The Future For Any Hydrogen Fuelcell Vehicle Must Include Filling Stations ( and battery chargers? )
While we tend to hear quite a lot from Elon Musk on how Tesla’s network of electric super chargers is growing around the world, we do not hear so much from the world of hydrogen fuel cell vehicles. Elon has stated that by the end of 2017, someone will drive one of the new models, the model 3, across the entire width of the US.
How would this work for hydrogen fuel vehicles? Good question right? Here is an update from one of the 2 mainstream automotive companies other than Toyota that still believes in hydrogen as the fuel of the future.
Or at least that was the story until 6 days ago – see video update at end of post.
Germany’s H2 filling station network is growing at an increasing pace. After the opening of stations in Wiesbaden and Frankfurt in June, Daimler, Shell and Linde have now commissioned two more hydrogen stations in Sindelfingen and Pforzheim.
This brings the number of fuelling options for emission-free fuel-cell cars in Baden-Württemberg to nine, making the federal state Germany’s leading H2 region. The openings are another step in the partners’ efforts towards establishing a nationwide H2 supply network.
The new sites are conveniently located on the A8 (Pforzheim) and A81 (Sindelfingen) motorways, at key intersection points for traffic routes in southwestern Germany. The Sindelfingen H2 station is located near the historic Daimler vehicle production plant, which houses the company’s research and development centre, whose responsibilities include overseeing the development of the next generation of Mercedes-Benz fuel cell vehicles based on the GLC.
Daimler is the builder of the two hydrogen stations; their innovative H2 filling technology comes from the technology company Linde. Both are located at Shell service stations. All three companies are partners in the H2 Mobility joint venture, which is working to expanding the hydrogen infrastructure in Germany.
Ensuring the success of hydrogen mobility requires the simultaneous provision of an attractive range of fuel-cell vehicles as well as the necessary fuelling infrastructure. Germany currently has a total of 32 hydrogen refuelling stations in operation, sponsored by the German government via its National Innovation Programme for Hydrogen and Fuel Cell Technology (NIP). Altogether, the German government contributed 1.8 million euros to the construction of the two new stations. By 2018, the plan is to have 100 filling stations. The Clean Energy Partnership (CEP) demonstration project laid the foundations for the expansion of Germany’s hydrogen infrastructure by establishing common standards and norms.
Breaking news update everyone!
Hydrogen fuelcell vehicles or battery electric vehicles?

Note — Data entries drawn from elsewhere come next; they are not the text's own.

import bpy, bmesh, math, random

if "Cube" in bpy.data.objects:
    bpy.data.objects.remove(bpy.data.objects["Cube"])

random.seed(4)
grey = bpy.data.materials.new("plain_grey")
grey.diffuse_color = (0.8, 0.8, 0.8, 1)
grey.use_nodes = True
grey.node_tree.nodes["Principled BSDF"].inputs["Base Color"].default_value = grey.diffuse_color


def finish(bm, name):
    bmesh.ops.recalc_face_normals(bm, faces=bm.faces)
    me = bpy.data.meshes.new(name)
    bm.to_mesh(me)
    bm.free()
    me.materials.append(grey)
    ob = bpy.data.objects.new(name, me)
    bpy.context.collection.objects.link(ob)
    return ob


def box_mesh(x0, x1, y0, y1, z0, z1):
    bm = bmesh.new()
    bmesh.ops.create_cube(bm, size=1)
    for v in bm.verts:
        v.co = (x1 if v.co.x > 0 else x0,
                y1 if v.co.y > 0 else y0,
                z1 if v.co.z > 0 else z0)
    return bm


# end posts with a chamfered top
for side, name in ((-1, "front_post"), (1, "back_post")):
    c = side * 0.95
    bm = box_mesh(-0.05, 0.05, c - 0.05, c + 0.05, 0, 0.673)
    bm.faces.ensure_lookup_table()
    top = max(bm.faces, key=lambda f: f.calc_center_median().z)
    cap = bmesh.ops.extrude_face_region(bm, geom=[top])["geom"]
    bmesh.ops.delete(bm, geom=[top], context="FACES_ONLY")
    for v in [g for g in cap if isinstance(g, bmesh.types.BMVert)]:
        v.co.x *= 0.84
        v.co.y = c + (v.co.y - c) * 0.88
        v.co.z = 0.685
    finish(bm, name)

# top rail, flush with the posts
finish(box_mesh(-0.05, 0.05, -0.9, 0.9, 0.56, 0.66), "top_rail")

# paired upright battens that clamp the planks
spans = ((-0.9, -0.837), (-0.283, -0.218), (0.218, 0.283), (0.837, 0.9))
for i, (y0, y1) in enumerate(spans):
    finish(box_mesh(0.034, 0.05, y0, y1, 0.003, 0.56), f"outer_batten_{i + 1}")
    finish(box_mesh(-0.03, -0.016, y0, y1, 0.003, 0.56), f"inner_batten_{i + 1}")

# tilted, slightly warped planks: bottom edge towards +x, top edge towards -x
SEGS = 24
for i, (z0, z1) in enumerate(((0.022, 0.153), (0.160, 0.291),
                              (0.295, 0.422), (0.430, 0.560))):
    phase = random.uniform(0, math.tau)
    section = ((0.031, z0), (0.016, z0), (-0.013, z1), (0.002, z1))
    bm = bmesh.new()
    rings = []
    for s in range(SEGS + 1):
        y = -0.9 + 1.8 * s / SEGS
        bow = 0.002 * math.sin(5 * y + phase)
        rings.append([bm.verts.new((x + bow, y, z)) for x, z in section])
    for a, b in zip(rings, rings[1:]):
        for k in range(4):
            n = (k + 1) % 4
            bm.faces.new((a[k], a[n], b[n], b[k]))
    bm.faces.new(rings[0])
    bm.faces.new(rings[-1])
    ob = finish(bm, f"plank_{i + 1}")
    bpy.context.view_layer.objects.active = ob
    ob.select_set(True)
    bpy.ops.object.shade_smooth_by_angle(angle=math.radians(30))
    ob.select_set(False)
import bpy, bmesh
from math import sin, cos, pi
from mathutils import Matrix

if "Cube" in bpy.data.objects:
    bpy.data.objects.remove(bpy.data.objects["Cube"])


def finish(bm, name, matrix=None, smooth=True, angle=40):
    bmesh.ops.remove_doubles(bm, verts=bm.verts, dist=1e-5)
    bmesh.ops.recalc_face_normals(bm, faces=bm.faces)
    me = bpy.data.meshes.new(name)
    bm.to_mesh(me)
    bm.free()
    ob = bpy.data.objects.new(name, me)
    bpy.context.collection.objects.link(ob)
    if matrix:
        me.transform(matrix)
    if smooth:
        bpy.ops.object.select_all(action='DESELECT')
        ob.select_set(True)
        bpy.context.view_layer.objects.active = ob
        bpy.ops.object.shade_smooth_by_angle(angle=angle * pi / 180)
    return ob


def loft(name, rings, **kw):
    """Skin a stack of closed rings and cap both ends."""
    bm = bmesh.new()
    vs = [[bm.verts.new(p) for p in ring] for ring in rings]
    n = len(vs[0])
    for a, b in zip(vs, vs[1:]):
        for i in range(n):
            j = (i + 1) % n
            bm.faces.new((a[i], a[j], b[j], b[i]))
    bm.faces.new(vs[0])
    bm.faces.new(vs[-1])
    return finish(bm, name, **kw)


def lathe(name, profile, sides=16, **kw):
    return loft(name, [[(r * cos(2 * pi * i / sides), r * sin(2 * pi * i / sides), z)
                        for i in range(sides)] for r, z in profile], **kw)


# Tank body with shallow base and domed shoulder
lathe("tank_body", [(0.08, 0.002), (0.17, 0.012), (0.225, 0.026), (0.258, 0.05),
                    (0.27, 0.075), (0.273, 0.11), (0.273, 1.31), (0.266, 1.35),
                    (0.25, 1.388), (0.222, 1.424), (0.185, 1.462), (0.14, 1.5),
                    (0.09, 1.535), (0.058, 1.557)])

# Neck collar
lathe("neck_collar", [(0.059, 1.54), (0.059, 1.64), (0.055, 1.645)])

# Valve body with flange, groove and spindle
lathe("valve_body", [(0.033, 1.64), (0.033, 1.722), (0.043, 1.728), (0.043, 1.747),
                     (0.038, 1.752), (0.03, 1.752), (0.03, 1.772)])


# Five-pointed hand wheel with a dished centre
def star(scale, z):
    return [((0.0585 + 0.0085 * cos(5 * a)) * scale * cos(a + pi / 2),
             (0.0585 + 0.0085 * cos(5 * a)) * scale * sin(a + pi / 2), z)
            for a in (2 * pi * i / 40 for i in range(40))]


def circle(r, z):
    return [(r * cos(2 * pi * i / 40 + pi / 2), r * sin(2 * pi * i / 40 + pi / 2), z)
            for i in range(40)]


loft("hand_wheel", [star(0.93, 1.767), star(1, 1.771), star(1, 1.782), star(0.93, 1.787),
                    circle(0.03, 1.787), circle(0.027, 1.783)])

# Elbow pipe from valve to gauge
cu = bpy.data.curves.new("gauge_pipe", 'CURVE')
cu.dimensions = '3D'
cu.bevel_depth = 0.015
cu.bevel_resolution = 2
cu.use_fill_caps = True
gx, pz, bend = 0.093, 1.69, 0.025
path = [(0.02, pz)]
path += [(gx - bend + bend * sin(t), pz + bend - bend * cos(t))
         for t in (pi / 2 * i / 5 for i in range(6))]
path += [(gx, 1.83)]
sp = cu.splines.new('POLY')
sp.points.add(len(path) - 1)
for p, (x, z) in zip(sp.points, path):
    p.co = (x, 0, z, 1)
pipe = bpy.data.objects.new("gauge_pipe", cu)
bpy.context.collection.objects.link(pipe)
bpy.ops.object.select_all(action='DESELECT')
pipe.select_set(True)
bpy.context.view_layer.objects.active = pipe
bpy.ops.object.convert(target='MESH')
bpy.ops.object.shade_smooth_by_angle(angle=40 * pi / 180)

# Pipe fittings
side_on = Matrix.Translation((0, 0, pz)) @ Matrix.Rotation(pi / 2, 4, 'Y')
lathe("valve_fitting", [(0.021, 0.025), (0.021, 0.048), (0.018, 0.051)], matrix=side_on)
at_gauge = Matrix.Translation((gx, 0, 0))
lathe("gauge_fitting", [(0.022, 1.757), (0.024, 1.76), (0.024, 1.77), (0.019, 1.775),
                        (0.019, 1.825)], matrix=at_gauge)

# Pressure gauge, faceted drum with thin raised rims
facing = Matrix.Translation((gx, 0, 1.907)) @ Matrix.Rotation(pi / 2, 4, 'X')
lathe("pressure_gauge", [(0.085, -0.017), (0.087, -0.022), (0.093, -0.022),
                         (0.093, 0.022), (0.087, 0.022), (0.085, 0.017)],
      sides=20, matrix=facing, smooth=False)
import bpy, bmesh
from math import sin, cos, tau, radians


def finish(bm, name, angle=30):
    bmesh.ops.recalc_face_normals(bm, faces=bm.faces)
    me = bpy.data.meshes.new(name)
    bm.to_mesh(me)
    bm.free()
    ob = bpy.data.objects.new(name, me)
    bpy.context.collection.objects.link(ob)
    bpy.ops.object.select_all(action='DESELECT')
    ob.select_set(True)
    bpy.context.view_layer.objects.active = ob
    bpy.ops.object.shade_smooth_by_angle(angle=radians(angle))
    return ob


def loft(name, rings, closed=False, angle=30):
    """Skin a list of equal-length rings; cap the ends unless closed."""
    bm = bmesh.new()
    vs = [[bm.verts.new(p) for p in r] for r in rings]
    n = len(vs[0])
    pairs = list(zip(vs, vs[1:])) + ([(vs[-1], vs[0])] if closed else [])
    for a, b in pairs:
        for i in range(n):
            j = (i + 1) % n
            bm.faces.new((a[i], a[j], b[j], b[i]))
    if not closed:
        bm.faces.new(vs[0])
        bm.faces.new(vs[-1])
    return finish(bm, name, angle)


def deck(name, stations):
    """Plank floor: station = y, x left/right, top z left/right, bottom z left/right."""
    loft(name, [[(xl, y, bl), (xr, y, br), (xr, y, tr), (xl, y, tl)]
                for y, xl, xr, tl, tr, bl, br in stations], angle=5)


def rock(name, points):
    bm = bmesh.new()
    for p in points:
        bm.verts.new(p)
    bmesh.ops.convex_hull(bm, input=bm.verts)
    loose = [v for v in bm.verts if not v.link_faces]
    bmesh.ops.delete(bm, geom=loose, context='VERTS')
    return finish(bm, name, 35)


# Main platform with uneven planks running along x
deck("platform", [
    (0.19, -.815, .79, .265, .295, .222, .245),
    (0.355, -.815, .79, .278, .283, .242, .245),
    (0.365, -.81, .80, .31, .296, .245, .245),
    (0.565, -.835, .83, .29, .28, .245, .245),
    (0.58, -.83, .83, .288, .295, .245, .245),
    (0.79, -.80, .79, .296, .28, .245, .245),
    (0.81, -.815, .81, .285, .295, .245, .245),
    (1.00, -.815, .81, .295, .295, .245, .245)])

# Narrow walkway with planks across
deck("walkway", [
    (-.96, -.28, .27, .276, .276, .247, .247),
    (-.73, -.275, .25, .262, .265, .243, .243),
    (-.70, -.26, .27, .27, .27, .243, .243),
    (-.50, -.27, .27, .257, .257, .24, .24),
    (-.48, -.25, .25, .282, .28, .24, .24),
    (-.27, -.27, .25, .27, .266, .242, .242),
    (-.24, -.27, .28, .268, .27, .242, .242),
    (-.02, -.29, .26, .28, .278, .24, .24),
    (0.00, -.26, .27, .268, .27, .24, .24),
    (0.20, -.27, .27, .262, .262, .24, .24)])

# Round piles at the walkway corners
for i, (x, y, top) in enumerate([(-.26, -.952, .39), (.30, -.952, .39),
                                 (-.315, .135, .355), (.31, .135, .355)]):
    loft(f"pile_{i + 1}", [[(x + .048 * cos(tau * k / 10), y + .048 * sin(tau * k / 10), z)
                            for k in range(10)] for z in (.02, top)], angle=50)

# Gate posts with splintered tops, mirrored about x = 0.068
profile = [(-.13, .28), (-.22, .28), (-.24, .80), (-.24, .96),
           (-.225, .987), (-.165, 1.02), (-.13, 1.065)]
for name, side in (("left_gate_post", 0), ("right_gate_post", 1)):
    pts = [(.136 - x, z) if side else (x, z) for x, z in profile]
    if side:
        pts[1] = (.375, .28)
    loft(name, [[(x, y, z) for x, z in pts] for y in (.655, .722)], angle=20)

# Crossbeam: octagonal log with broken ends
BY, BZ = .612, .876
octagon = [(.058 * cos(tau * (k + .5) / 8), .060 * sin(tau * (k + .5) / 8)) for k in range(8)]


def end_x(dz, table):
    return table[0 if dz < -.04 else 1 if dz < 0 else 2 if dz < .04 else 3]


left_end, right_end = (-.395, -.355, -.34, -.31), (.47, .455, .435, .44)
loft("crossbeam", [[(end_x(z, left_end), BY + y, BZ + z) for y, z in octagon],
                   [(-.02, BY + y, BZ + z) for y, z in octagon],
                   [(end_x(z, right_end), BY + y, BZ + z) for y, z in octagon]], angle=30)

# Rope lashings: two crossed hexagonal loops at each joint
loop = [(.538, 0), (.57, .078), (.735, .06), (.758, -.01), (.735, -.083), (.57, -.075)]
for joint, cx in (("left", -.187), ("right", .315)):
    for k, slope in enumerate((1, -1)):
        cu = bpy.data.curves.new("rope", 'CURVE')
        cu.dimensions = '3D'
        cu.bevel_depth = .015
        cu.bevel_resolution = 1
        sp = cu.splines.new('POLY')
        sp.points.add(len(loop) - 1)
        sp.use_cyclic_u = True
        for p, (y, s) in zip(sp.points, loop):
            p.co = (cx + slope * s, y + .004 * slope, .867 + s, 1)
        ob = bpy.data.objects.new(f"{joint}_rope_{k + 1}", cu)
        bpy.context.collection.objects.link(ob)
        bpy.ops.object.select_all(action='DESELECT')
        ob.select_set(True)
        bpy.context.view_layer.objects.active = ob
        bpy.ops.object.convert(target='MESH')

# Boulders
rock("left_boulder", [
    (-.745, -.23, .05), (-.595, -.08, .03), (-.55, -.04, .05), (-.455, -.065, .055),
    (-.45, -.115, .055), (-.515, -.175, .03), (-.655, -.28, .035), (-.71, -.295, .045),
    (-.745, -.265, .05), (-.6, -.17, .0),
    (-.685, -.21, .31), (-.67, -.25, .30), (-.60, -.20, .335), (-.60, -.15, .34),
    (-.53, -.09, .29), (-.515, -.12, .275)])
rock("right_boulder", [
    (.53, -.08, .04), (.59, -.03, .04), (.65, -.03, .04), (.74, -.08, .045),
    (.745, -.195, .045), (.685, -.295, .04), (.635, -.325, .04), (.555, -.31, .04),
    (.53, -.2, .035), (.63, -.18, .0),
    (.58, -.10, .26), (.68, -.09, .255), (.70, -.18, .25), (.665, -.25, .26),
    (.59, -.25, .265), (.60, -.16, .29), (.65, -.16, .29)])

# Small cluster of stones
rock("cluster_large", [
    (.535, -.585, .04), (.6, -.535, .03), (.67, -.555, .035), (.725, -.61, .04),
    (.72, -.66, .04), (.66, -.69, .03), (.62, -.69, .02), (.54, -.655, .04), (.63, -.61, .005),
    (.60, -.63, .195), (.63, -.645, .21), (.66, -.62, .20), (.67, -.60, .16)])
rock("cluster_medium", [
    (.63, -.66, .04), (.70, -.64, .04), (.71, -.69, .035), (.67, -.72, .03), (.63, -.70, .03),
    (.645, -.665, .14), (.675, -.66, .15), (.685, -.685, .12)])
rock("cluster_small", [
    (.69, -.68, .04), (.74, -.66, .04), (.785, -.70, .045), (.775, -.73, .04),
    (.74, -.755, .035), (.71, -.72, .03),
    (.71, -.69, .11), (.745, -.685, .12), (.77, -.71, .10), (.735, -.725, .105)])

Gordon's expertise in the area of industrial energy efficiency and alternative energy. He is an experienced electrical engineer with a Masters degree in Alternative Energy technology. He is the co-founder of several renewable energy media sites including Solar Thermal Magazine.